First, the facts are unarguable: according to the Census Bureau, the median age in the U.S. has increased from 32.8 in 1990 to 37.9 in 2016 and should be north of 40 by 2030. Thanks to the demographic tsunami known as Baby Boomers, those 76 million born between 1946 and 1964, the median age of America is increasing.

“Saying that we’re aging is like saying we’re breathing.”

Yet we're pretty sure that whether the Boomers showed up or not, everyone alive today in America is actually "aging." It's the wrong term to use. First, it's a process that begins the instant you're born and continues unabated until your last breath. Saying that we're aging is like saying we're breathing.

What's worse is that "aging" comes almost exclusively with negative connotations: crumbling, declining, waning, decaying, fading. Sure, you can add modern feel good modifiers like "healthy aging," "successful aging," and "positive aging," but that's putting lipstick on a pig. Other than a bottle of wine, who looks forward to aging?

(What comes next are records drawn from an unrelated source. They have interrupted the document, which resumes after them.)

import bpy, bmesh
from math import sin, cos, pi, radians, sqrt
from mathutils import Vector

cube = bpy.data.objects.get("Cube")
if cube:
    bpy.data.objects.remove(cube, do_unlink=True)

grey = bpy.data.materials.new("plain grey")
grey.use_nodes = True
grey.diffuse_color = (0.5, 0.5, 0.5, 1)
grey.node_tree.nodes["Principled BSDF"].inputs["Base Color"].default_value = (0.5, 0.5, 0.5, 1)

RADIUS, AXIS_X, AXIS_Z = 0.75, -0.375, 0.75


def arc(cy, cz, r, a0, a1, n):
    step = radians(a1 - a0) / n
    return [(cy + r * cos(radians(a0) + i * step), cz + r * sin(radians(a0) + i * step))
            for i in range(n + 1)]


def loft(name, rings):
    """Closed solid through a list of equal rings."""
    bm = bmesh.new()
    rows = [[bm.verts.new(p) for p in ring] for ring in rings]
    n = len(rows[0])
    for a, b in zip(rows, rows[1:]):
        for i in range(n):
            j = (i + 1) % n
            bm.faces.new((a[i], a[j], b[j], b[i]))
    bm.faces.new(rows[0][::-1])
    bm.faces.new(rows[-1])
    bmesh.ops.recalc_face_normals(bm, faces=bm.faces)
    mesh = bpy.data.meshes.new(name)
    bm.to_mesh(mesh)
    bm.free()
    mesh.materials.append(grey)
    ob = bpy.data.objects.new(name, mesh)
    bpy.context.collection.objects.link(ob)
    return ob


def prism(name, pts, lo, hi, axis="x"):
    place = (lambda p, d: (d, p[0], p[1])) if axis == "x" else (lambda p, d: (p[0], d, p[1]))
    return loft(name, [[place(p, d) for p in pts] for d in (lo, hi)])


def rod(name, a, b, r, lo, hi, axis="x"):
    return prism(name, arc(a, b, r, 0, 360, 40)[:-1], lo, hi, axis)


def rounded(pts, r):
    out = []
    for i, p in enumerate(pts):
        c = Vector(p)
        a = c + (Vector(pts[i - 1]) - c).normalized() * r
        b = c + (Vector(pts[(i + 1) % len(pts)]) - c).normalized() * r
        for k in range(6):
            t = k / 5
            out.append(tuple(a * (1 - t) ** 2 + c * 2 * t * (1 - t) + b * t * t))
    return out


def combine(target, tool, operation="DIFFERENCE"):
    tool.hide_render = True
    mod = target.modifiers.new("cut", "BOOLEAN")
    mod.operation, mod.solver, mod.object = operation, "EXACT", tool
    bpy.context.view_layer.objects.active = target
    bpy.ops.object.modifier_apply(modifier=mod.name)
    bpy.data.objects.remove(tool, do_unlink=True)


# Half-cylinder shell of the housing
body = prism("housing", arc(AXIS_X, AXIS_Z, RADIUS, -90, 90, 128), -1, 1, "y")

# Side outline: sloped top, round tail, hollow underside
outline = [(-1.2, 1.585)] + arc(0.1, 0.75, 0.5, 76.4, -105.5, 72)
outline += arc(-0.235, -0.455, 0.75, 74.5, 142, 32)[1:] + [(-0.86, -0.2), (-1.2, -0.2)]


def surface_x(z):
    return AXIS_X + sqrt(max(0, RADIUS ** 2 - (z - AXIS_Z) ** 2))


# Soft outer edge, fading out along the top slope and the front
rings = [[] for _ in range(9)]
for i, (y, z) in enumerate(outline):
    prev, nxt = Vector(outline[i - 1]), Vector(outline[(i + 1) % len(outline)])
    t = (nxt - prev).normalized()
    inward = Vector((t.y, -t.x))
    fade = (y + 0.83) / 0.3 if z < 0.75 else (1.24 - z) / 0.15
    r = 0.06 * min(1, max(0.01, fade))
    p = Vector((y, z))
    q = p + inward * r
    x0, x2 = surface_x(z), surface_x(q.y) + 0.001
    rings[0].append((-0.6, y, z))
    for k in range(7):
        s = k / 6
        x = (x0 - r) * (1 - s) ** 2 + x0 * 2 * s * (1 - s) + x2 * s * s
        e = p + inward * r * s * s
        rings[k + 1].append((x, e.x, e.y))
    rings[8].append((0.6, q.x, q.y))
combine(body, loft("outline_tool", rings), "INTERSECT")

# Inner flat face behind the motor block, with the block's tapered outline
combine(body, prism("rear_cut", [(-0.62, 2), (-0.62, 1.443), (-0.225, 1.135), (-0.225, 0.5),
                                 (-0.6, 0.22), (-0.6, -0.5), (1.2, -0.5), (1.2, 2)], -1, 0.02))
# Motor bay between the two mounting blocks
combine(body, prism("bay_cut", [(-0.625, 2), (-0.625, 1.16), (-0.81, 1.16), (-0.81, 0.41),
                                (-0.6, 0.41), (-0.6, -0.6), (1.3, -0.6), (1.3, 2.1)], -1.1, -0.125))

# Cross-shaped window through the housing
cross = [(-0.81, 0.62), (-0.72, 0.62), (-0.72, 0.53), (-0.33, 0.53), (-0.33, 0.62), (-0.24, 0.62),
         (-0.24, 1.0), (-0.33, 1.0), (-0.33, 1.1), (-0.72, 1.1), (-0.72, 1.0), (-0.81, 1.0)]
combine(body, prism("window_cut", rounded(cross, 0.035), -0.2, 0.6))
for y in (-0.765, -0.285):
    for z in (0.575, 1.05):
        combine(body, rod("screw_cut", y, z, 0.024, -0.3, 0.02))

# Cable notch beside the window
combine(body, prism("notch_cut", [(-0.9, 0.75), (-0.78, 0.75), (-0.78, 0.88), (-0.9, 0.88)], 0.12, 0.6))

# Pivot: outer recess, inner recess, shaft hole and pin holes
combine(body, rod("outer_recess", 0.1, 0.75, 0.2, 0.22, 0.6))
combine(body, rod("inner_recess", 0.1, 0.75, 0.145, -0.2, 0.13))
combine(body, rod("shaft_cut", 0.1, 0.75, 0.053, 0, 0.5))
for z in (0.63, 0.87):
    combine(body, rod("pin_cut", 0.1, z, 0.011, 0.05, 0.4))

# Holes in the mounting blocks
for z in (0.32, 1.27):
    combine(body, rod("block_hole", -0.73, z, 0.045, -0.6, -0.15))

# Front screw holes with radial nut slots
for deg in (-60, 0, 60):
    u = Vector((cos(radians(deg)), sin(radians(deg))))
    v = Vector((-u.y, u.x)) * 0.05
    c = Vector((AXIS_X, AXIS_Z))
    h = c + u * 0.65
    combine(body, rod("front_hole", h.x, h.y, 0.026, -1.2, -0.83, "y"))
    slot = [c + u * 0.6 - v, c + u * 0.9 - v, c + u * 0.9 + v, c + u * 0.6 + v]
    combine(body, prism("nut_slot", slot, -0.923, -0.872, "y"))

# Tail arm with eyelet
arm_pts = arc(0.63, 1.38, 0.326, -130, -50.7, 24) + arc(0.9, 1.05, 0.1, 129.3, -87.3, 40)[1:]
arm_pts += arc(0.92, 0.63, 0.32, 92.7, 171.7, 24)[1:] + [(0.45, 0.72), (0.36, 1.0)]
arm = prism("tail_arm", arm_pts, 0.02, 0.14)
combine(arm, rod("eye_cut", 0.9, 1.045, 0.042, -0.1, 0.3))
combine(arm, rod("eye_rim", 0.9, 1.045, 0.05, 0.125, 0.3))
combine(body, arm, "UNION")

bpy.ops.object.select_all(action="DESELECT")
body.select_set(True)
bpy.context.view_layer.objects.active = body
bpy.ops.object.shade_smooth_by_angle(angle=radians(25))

One more point: the "aging industrial complex" (our term) in America, which came into existence with Medicare back in the 1960s, has been focused on how to solve the "problems of aging," as if it's a disease that can be cured. Watch the evening news on network TV and you'll see commercials presenting problems/solutions for aging to older adults watching at home. Every spot is about a wonder drug that solves some issue related to aging — usually presented in a way that depicts older consumers as barely clinging to life without a pill replete with gross side effects. Ugh.

Here's the deal. Boomers don't see this next stage of life as dealing with the problems of aging, but pursuing the promise of a longer life. They are optimistic. Still dreaming. Still vital.

So let's stop talking about "aging Boomers" or even our "aging society." Instead, let's use "older Boomers," and talk about America as "growing older." It's clearly more accurate. Plus, growing is a positive term. And older is simply a relative term. For example, since the day I was born I have had an "older" brother. Doesn't matter his age. He's simply older than me. And he will be until the end.

It's frustrating to see names like the Department of Aging and Rehabilitative Services used in some states, or the U.S. Administration on Aging, and even the Aging Society of America. There are countless other organizations who are not in synch with the mindsets of the generation about to transform growing older in America.

In an America with Boomers over age 65, being older will be seen as cool. Like a 68-year-old rock legend named Springsteen selling out Broadway. I dare you to write a review of his show and refer to him as "aging Bruce Springsteen."